The state of New Jersey passed a medical marijuana law back in 2010. When the law was enacted, it named six specific conditions for which the use of medical marijuana can be prescribed by a physician. These include Lou Gehrig’s disease (amyotrophic lateral sclerosis); terminal cancer; inflammatory bowel diseases including ulcerative colitis and Crohn’s disease; muscular dystrophy; multiple sclerosis; and any illness for which the prognosis is less than a year. It is also available for those with HIV and AIDS where severe and chronic pain, nausea, vomiting and wasting syndrome are present, people who have epilepsy, glaucoma, post-traumatic stress disorder and intractable skeletal muscular spasticity where traditional treatments have not worked. The law specifically does not require insurance companies to cover the costs of the medical marijuana, and that’s a good thing, as the prices in New Jersey are higher than anywhere else in the country. But a recent case involving workers’ compensation resulted in a groundbreaking ruling in which a state administrative law judge decided that a South Jersey man whose doctor prescribed the drug could have it paid for by his employer’s workers’ compensation insurance.
Though this case is by no means expected to make a change to the medical marijuana law in the state of New Jersey, the ruling in the case of Andrew Watson is notable. The man suffered a hand injury while working for 84 Lumber. He had been taking the opioid Percocet when his physician prescribed him the marijuana, but when he found that workers’ compensation would not pay for it, he discontinued its use. The workers’ compensation judge in the case noted that “the effects of the marijuana, in many ways, is not as debilitating as the effects of the Percocet. The pharmacy records show that, ultimately, he was able to reduce his use of oral narcotic medication.” Administrative Law Judge Ingrid L. French continued, “As a result of his improved pain management, he has achieved a greater level of functionality…. His approach to his pain management needs is cautious, mature and overall he is exceptionally conscientious in managing his pain. The evidence presented in these proceedings show that the petitioner’s ‘trial’ use of medicinal marijuana has been successful. While the court is sensitive to the controversy surrounding the medicinal use of marijuana, whether or not it should be prescribed for a patient in a state where it is legal to prescribe it is a medical decision that is within the boundaries of the laws in the state.”

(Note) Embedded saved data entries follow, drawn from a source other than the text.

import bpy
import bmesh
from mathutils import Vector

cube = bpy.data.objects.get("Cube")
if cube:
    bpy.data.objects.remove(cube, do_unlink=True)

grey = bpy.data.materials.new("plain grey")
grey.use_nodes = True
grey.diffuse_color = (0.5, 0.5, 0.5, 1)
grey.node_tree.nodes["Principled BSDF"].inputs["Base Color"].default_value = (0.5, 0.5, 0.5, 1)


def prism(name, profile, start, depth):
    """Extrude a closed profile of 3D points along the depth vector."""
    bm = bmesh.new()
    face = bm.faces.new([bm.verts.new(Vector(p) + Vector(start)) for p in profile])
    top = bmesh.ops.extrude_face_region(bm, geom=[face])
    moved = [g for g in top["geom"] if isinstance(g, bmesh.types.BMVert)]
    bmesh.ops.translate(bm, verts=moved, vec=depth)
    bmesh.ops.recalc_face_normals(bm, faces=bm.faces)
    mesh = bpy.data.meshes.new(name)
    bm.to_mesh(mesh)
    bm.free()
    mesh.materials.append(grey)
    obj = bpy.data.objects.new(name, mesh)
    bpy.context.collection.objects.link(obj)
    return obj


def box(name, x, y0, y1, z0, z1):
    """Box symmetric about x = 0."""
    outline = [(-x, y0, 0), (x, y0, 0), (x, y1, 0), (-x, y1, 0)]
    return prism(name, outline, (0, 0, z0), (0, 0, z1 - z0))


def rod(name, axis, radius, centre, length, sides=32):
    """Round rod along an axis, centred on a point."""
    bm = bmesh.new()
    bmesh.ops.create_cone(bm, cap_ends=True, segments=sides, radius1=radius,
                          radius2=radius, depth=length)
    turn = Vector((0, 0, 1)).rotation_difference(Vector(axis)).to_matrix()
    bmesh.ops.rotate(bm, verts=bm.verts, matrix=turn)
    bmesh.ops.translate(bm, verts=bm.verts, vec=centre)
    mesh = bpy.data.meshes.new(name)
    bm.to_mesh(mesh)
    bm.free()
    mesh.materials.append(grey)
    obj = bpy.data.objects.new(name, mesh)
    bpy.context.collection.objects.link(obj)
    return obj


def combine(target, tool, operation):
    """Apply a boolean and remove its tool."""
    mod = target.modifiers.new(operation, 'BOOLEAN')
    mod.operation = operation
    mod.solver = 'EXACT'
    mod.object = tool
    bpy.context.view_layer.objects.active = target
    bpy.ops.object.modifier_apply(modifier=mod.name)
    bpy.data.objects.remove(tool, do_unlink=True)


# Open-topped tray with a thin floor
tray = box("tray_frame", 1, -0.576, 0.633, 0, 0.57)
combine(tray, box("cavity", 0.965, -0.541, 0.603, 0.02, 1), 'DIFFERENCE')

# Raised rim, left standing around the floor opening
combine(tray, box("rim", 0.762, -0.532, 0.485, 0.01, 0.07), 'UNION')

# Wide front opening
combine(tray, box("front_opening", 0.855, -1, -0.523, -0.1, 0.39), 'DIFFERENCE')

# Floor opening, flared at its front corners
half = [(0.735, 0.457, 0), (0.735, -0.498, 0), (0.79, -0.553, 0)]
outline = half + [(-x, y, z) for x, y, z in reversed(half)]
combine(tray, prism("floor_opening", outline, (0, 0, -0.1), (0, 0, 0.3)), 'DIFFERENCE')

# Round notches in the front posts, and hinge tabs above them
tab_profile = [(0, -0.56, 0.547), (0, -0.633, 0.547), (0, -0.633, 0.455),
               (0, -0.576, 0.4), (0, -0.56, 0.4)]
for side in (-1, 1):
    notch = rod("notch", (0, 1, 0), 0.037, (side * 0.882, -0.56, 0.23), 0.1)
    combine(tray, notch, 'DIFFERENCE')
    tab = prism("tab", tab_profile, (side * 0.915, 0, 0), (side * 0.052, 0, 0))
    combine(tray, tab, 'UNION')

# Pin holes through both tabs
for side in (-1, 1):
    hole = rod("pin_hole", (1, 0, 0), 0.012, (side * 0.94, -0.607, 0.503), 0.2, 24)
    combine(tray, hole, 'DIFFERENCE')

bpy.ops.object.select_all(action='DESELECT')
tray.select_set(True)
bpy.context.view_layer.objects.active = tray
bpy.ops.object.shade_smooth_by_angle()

Though some may hope that this case will be precedent setting and that medical marijuana will be the next big thing for workers who are injured on the job, that is not expected to be the case. Physicians in the state of New Jersey are cautious in prescribing the substance, and that is expected to continue. Still, in cases where a physician with the authority to prescribe medical marijuana does so in cases where an employee is injured on the job, a knowledgeable and experienced workers’ compensation attorney may be able to help you get compensation for whatever medication you have been prescribed. For information about your own eligibility, contact the attorneys at Malamut & Associates, LLC.